### WHAT YOU WILL DO
The lines to copy from the listing below are those that contain the string "radius".

### ENTRIES SHOWN
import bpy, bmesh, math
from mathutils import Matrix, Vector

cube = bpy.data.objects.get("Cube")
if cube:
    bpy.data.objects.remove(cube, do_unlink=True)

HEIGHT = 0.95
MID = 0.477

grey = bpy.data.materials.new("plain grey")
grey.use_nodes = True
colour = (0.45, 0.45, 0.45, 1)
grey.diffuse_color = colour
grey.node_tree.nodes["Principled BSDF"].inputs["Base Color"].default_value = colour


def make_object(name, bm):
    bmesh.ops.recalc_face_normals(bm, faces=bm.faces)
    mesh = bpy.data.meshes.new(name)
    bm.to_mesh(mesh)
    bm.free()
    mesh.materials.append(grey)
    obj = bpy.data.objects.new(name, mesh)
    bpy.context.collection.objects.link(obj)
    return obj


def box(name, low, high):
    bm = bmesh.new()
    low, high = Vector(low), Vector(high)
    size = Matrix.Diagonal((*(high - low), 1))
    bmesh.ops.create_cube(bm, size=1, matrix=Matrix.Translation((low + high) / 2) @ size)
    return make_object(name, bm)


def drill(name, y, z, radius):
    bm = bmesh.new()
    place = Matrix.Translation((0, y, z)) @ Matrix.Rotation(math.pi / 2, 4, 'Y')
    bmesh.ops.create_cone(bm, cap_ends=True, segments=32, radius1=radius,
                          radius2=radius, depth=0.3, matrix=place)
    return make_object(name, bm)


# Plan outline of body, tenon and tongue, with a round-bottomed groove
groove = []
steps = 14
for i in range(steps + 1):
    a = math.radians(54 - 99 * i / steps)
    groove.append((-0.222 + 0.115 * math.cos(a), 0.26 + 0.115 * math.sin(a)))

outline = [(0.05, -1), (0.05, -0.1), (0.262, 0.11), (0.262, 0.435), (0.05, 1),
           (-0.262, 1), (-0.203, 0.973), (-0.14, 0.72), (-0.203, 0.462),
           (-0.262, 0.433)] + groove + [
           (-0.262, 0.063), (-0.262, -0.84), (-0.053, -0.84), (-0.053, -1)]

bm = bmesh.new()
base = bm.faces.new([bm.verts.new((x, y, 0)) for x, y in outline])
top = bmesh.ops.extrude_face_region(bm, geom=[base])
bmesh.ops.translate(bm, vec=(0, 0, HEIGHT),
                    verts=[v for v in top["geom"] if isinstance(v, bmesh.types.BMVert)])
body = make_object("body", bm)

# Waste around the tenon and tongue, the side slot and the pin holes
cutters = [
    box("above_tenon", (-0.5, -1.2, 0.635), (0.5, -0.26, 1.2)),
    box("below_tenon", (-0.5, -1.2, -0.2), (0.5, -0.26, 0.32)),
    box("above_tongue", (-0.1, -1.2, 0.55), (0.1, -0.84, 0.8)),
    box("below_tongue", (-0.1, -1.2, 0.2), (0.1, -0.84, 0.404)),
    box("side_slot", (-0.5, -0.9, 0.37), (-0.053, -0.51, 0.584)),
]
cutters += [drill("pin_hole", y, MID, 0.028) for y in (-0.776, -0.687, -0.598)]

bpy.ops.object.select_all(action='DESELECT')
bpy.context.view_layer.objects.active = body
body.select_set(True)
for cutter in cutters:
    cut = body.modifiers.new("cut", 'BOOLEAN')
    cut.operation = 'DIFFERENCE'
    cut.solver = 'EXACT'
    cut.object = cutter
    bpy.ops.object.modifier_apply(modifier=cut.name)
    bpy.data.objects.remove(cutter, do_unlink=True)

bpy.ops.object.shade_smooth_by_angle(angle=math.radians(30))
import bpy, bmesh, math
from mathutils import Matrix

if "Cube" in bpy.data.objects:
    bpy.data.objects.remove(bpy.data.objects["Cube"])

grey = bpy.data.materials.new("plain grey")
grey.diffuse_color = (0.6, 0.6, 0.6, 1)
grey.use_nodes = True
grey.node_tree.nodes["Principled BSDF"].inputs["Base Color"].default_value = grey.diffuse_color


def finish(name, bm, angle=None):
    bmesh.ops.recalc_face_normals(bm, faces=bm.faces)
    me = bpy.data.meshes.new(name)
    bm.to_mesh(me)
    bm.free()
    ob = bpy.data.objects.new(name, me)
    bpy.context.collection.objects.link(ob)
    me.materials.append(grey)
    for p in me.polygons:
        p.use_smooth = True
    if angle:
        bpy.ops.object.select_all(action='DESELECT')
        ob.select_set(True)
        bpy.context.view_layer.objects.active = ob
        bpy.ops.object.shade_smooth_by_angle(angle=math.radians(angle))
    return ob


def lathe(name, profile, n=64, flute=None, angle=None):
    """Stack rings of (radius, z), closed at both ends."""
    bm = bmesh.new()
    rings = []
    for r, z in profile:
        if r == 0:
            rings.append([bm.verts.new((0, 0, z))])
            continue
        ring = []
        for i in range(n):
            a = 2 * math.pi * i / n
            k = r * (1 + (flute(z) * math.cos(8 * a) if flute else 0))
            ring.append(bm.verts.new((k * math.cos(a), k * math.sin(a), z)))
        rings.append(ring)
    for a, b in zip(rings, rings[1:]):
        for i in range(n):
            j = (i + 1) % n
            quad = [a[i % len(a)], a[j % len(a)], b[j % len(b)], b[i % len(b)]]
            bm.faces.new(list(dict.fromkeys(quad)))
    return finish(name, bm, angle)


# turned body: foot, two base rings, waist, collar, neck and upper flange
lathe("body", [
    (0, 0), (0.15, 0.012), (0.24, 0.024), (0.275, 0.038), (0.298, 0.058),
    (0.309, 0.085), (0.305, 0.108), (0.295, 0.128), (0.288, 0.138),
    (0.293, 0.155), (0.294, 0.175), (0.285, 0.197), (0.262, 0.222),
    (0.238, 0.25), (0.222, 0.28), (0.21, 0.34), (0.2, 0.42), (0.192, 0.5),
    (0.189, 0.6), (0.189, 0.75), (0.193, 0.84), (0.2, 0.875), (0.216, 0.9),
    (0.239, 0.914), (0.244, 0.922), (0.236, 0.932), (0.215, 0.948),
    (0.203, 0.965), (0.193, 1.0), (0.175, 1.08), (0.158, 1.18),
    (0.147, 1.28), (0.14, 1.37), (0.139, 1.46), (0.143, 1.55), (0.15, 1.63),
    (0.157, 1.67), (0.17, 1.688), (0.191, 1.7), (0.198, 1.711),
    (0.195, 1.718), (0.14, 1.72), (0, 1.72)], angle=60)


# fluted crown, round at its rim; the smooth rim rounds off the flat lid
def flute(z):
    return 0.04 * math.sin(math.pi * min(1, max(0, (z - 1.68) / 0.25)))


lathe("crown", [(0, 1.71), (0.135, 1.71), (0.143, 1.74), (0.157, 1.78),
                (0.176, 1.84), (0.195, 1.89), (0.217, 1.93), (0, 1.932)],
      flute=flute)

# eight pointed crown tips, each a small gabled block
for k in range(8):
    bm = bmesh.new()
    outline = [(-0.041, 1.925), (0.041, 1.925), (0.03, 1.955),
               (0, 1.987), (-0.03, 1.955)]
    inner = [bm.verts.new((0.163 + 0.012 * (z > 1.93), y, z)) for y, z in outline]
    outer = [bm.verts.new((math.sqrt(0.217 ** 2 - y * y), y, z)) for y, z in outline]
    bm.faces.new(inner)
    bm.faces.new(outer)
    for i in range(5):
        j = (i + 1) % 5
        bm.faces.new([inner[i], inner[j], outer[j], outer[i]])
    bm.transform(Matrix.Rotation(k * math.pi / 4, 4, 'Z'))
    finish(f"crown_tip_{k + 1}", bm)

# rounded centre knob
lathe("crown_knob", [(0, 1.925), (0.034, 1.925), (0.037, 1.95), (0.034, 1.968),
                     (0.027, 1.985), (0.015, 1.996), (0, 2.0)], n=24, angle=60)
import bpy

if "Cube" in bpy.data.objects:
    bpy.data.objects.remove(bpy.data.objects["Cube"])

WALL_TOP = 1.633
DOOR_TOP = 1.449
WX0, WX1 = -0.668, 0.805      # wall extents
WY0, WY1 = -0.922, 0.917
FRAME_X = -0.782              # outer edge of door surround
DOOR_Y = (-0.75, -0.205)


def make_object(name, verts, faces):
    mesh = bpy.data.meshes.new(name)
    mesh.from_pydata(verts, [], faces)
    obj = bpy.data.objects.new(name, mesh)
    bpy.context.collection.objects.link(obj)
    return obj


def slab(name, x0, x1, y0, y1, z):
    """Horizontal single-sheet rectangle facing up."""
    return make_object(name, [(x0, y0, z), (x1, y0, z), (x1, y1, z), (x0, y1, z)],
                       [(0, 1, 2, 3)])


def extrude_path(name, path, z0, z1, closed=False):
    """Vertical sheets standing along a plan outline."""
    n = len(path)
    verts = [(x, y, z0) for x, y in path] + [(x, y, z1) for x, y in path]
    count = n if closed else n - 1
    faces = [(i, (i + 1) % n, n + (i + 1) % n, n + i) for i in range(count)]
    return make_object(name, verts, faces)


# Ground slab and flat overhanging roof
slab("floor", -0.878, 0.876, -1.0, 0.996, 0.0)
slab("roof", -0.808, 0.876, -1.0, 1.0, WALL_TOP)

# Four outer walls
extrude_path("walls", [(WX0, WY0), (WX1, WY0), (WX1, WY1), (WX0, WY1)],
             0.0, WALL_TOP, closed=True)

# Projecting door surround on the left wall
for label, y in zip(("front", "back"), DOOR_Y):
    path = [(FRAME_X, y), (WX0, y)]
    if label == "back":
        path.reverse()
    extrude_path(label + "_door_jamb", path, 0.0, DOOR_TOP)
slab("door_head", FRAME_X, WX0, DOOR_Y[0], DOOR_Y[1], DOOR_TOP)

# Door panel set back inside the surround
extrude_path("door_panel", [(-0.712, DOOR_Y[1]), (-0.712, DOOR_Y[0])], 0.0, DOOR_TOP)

### TASK OUTPUT
def drill(name, y, z, radius):
    bmesh.ops.create_cone(bm, cap_ends=True, segments=32, radius1=radius,
                          radius2=radius, depth=0.3, matrix=place)
    """Stack rings of (radius, z), closed at both ends."""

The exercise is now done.